## Assignment
Go through the material below and copy all lines with "bmesh".

## Supplied material
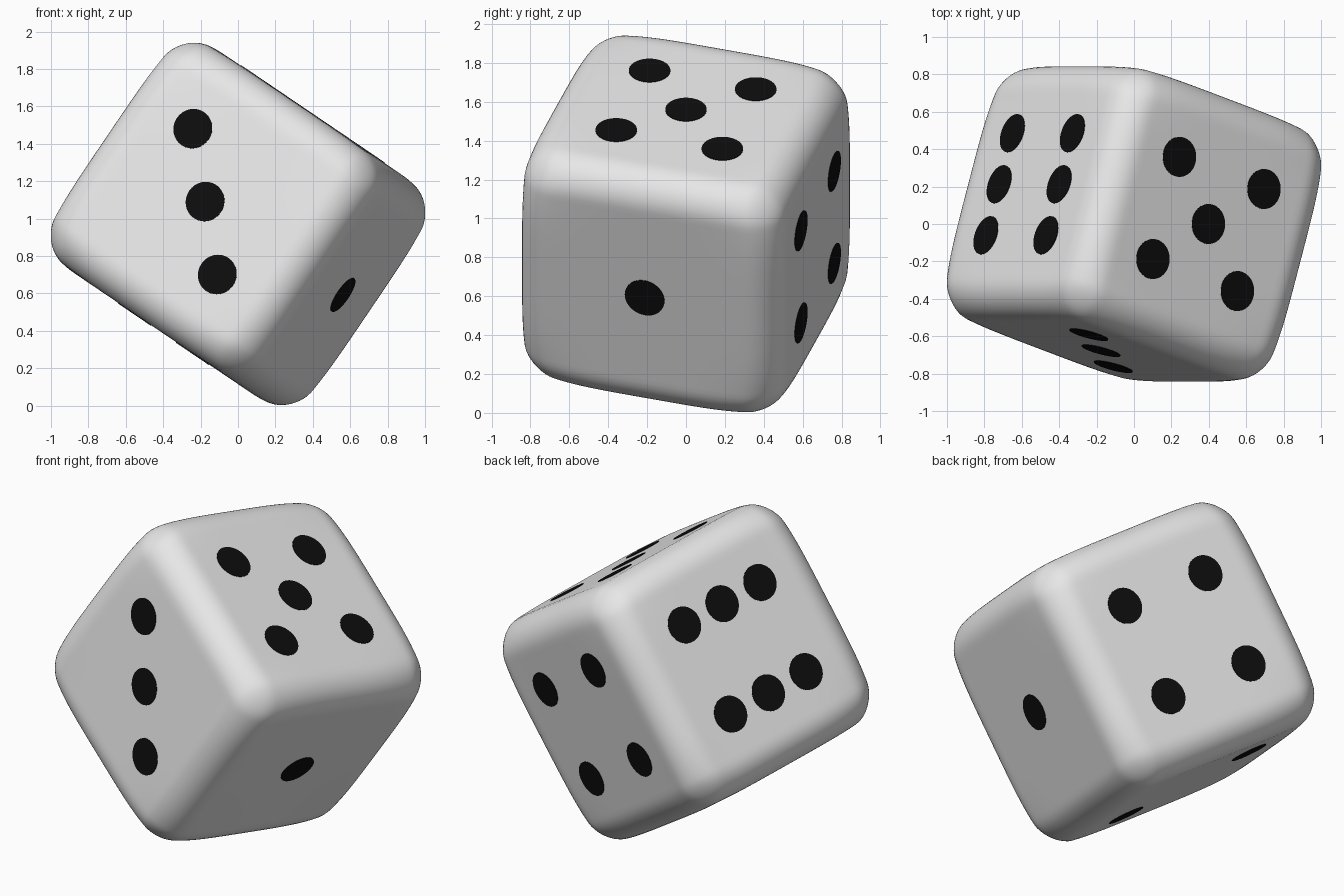
import bpy
import bmesh
from mathutils import Matrix, Vector

HALF = 0.709       # half width of the cube
ROUND = 0.18       # edge radius
STEP = 0.286       # pip spacing
PIP_RADIUS = 0.107

old = bpy.data.objects.get("Cube")
if old:
    bpy.data.objects.remove(old, do_unlink=True)


def make_material(name, value):
    mat = bpy.data.materials.new(name)
    mat.use_nodes = True
    color = (value, value, value, 1)
    mat.diffuse_color = color
    mat.node_tree.nodes["Principled BSDF"].inputs["Base Color"].default_value = color
    return mat


def add_object(name, bm, mat, pose):
    mesh = bpy.data.meshes.new(name)
    bm.to_mesh(mesh)
    bm.free()
    mesh.materials.append(mat)
    obj = bpy.data.objects.new(name, mesh)
    obj.matrix_world = pose
    bpy.context.collection.objects.link(obj)
    return obj


# Tilted resting pose: local axes point through the five, three and one faces
five = Vector((0.561, 0, 0.828)).normalized()
three = Vector((-0.247, -0.953, 0.169))
three = (three - five * three.dot(five)).normalized()
one = five.cross(three)
pose = Matrix.Translation((0, 0, 0.972)) @ Matrix((five, three, one)).transposed().to_4x4()

# Body: dense cube rounded at the edges, with softer corners
bm = bmesh.new()
bmesh.ops.create_cube(bm, size=2 * HALF)
bmesh.ops.subdivide_edges(bm, edges=bm.edges[:], cuts=47, use_grid_fill=True)
core = HALF - ROUND
for v in bm.verts:
    inner = Vector([max(-core, min(core, c)) for c in v.co])
    p = inner + ROUND * (v.co - inner).normalized()
    corner = abs(p.x * p.y * p.z) / HALF ** 3
    v.co = p * (1 - 0.12 * corner ** 4)
for f in bm.faces:
    f.smooth = True
add_object("die_body", bm, make_material("light_grey", 0.8), pose)

# Pip layouts: outward axis, and in-plane steps along the other two axes
corners = [(a, b) for a in (-1, 1) for b in (-1, 1)]
layouts = [
    ("one", 2, 1, [(0, 0)]),
    ("two", 0, -1, [(-1, -1), (1, 1)]),
    ("three", 1, 1, [(1, -1), (0, 0), (-1, 1)]),
    ("four", 1, -1, corners),
    ("five", 0, 1, corners + [(0, 0)]),
    ("six", 2, -1, corners + [(-1, 0), (1, 0)]),
]

# Pips: thin round plates on each face
black = make_material("black", 0.004)
for name, axis, sign, spots in layouts:
    bm = bmesh.new()
    normal = Vector((0, 0, 0))
    normal[axis] = sign
    turn = normal.to_track_quat("Z", "Y").to_matrix().to_4x4()
    others = [i for i in range(3) if i != axis]
    for spot in spots:
        centre = normal * HALF
        for i, s in zip(others, spot):
            centre[i] = s * STEP
        bmesh.ops.create_cone(bm, cap_ends=True, segments=32, depth=0.006,
                              radius1=PIP_RADIUS, radius2=PIP_RADIUS,
                              matrix=Matrix.Translation(centre) @ turn)
    add_object("pips_" + name, bm, black, pose)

## Result below
import bmesh
bm = bmesh.new()
bmesh.ops.create_cube(bm, size=2 * HALF)
bmesh.ops.subdivide_edges(bm, edges=bm.edges[:], cuts=47, use_grid_fill=True)
    bm = bmesh.new()
        bmesh.ops.create_cone(bm, cap_ends=True, segments=32, depth=0.006,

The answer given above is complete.